When I became a journalist in 1984 I imagined that my life would have meaning. Like many who preceded and followed, I was idealistic and passionate about the potential to change the world one story at a time.
Thirty years on I still believe that. The difference today is that the concept of journalism and change has broadened beyond my 18-year-old imagination. And my reasons for doing all the things that I have done in my career to date are far more complex than that initial desire to change the world via reporting. I made my first career leap from one large organisation to another due largely to the bright lights that were on offer. I was tantalised, hypnotised by the chance to see my byline on glossy paper in a publication that my friends and I knew intimately. But that was the one and only time I have made a product-based career decision.
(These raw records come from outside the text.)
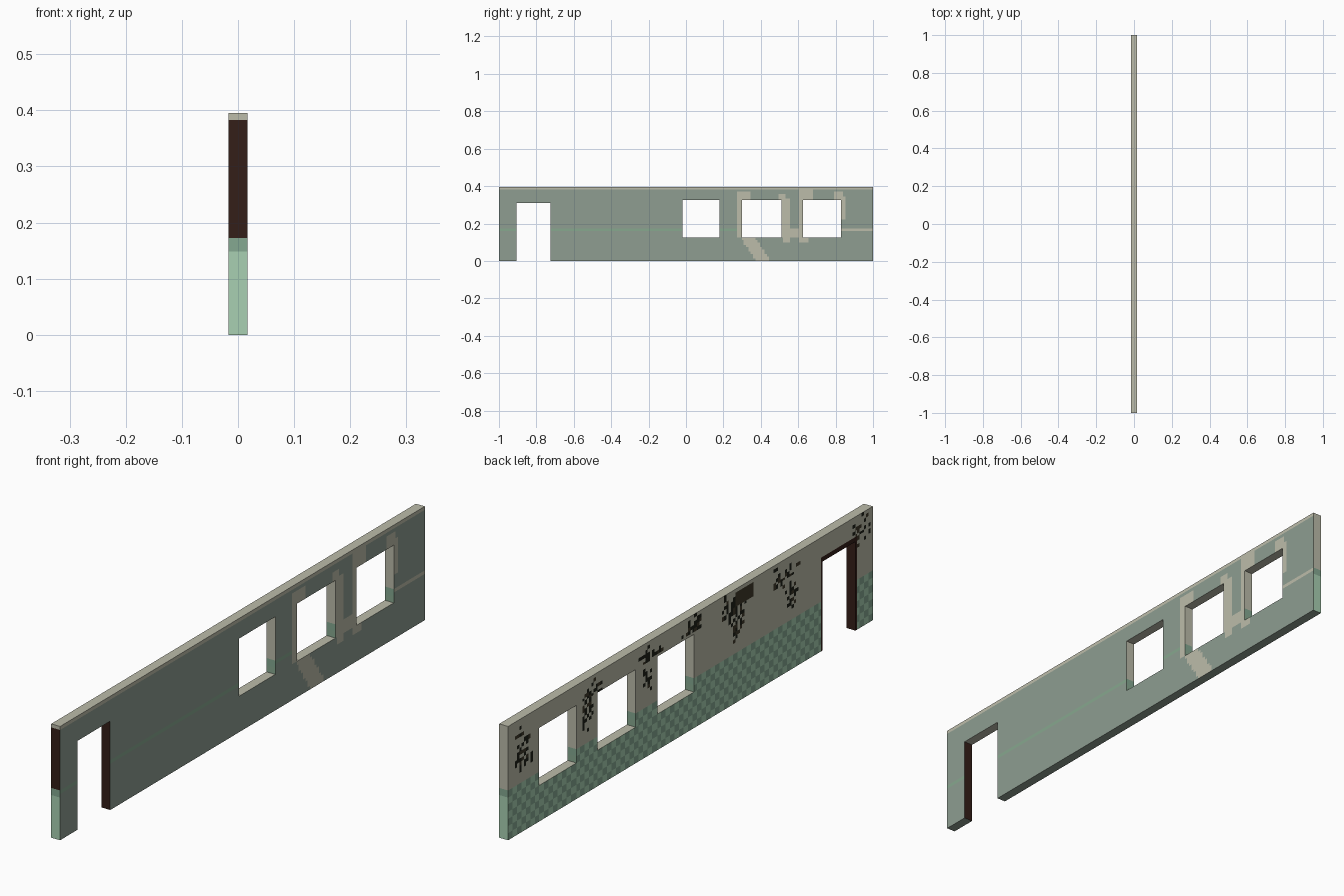
import bpy, bmesh, math, random

if "Cube" in bpy.data.objects:
    bpy.data.objects.remove(bpy.data.objects["Cube"])

random.seed(4)
T, H, NY, NZ = 0.017, 0.395, 162, 32      # half thickness, height, pixel grid
DOOR = (-0.905, -0.725, 0.0, 0.315)
WINDOWS = [(-0.02, 0.18, 0.125, 0.325), (0.30, 0.51, 0.125, 0.325), (0.625, 0.83, 0.125, 0.325)]
OPENINGS = [DOOR] + WINDOWS

# Peeled plaster areas on the +x side: y0, y1, z0, z1
PEELED = [(.275, .30, .13, .37), (.30, .35, .325, .37), (.51, .55, .12, .335), (.49, .53, .325, .352),
          (.55, .60, .12, .17), (.52, .56, .10, .13), (.60, .65, .10, .125), (.60, .625, .10, .35),
          (.61, .685, .325, .383), (.79, .84, .325, .37), (.83, .85, .22, .345), (.83, 1, .157, .173)]

# Mould clusters on the -x side: y, z, radius in y, radius in z
MOULD = [(.93, .28, .07, .11), (.53, .34, .08, .04), (.565, .28, .04, .08), (.22, .35, .08, .04),
         (.24, .27, .04, .07), (-.02, .35, .07, .05), (-.24, .34, .10, .06), (-.25, .27, .05, .08),
         (-.52, .34, .09, .05), (-.56, .27, .05, .07), (-.94, .33, .07, .07)]

COLOURS = {
    "plaster": (188, 188, 170), "green_paint": (142, 157, 145), "mint": (168, 208, 178),
    "tile_dark": (133, 168, 145), "stripe": (135, 168, 143), "brown": (52, 30, 24),
    "mould_black": (28, 30, 22), "mould_brown": (62, 57, 41)}


def linear(c):
    c /= 255
    return c / 12.92 if c < 0.04045 else ((c + 0.055) / 1.055) ** 2.4


def snapped(n, lo, hi, marks):
    """Even grid lines with the nearest ones moved onto the opening edges."""
    lines = [lo + (hi - lo) * i / n for i in range(n + 1)]
    for m in marks:
        lines[round((m - lo) / (hi - lo) * n)] = m
    return lines


def inside(y, z, r):
    return r[0] < y < r[1] and r[2] < z < r[3]


ys = snapped(NY, -1, 1, [v for o in OPENINGS for v in o[:2]])
zs = snapped(NZ, 0, H, [v for o in OPENINGS for v in o[2:]])


def centre(i, j):
    return (ys[i] + ys[i + 1]) / 2, (zs[j] + zs[j + 1]) / 2


def solid(i, j):
    if not (0 <= i < NY and 0 <= j < NZ):
        return False
    return not any(inside(*centre(i, j), o) for o in OPENINGS)


def painted_side(i, j):
    y, z = centre(i, j)
    scrape = z < .12 and abs(y - (.335 + (.12 - z) * .65)) < .04
    if j == NZ - 1 or scrape or any(inside(y, z, r) for r in PEELED):
        return "plaster"
    return "stripe" if j == 13 else "green_paint"


def tiled_side(i, j):
    y, z = centre(i, j)
    if inside(y, z, (DOOR[0] - .012, DOOR[1] + .012, 0, DOOR[3] + .012)):
        return "brown"
    if j < 14:
        return "mint" if (i // 2 + j // 2) % 2 else "tile_dark"
    if inside(y, z, (-.34, -.25, .33, .385)):
        return "mould_brown"
    for cy, cz, ry, rz in MOULD:
        d = math.hypot((y - cy) / ry, (z - cz) / rz)
        if random.random() < 0.75 * (1 - d):
            return random.choice(("mould_black", "mould_black", "mould_brown"))
    return "plaster"


def edge_colour(i, j, di, dj):
    y, z = centre(i, j)
    if dj:                                   # top, sills, lintels, underside
        return "green_paint" if j == 0 else "plaster"
    at_door = DOOR[0] - .02 < y < DOOR[1] + .02
    if at_door:
        return "brown"
    if j < 12:
        return "mint" if i in (0, NY - 1) else "stripe"
    if j < 14:
        return "tile_dark"
    return "brown" if i == 0 and j < NZ - 1 else "plaster"


# Wall with one door and three window openings
bm = bmesh.new()
mats, verts = list(COLOURS), {}


def vert(s, i, j):
    if (s, i, j) not in verts:
        verts[s, i, j] = bm.verts.new((s * T, ys[i], zs[j]))
    return verts[s, i, j]


def face(keys, colour):
    bm.faces.new([vert(*k) for k in keys]).material_index = mats.index(colour)


# side direction -> the two grid corners of that cell edge
EDGES = {(-1, 0): ((0, 1), (0, 0)), (1, 0): ((1, 0), (1, 1)),
         (0, -1): ((0, 0), (1, 0)), (0, 1): ((1, 1), (0, 1))}
for i in range(NY):
    for j in range(NZ):
        if not solid(i, j):
            continue
        loop = [(i, j), (i + 1, j), (i + 1, j + 1), (i, j + 1)]
        face([(1, *c) for c in loop], painted_side(i, j))
        face([(-1, *c) for c in reversed(loop)], tiled_side(i, j))
        for (di, dj), (a, b) in EDGES.items():
            if not solid(i + di, j + dj):    # reveals and outer edges
                a, b = (i + a[0], j + a[1]), (i + b[0], j + b[1])
                face([(1, *b), (1, *a), (-1, *a), (-1, *b)], edge_colour(i, j, di, dj))

bmesh.ops.recalc_face_normals(bm, faces=bm.faces)
mesh = bpy.data.meshes.new("corridor_wall")
bm.to_mesh(mesh)
bm.free()
for name, rgb in COLOURS.items():
    mat = bpy.data.materials.new(name)
    mat.diffuse_color = (*map(linear, rgb), 1)
    mat.use_nodes = True
    mat.node_tree.nodes["Principled BSDF"].inputs["Base Color"].default_value = mat.diffuse_color
    mesh.materials.append(mat)
wall = bpy.data.objects.new("corridor_wall", mesh)
bpy.context.collection.objects.link(wall)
From then on, it was largely value-based.
As a manager and leader I discovered long ago that the value you place on an employee is only the beginning of the equation. What truly matters is how they receive it. We are feeling creatures, ranging in emotional need from none to total. The skill is in deciphering who needs what and applying appropriately. I have team members who would feel smothered if they received the same level of love and attention from me as the few who would feel vulnerable without it.
Communicate value to people
One of the reasons that many mothers make such great managers is that we know that every child is different and they require individual attention. I take the same approach to everyone who works for me. It’s not a foolproof approach and along the way I have certainly experienced a number of regrettable resignations, but communicating to an employee their value has been more effective in retaining the best people than throwing money or titles at them.
A friend shared an unfortunate, and avoidable, story with me about the time she walked out of a business purely because she had been convinced for years that she wasn’t valued. A couple of years earlier she had been interviewed for an internal promotion against a number of external candidates. Her manager made no secret of the fact that they were looking to fill the role with the best person in the country, which she welcomed. But when none of the external candidates were deemed to be capable of the role, the position remained vacant with my friend playing backfill.
Don’t leave people in the dark
She was left hanging. No one communicated the situation to her. As the professional that she is, she dutifully ensured the business didn’t slide as the result of that role remaining empty. She filled in any gaps. A year later she was finally given the role but this time was informed that she ticked all the boxes so should be able to do it. My friend was shattered. Who wants to be told that they tick all the boxes? She needed to be told that her work was recognised and valued and they probably should have apologised for making her feel like someone’s leftover lunch for a year. Within a year of her taking on that promotion, the CEO of a competitor organisation took her to lunch, showered her with value statements, and she moved across to join them.
When she told me this story my immediate reaction was that it was a shame for the organisation she left that they were unable to communicate her value to them, because I know how much that organisation meant to her. She didn’t leave for more money or a bigger title. She went to join a business that would value her contribution and, more importantly, ensure that she and everyone else knew that.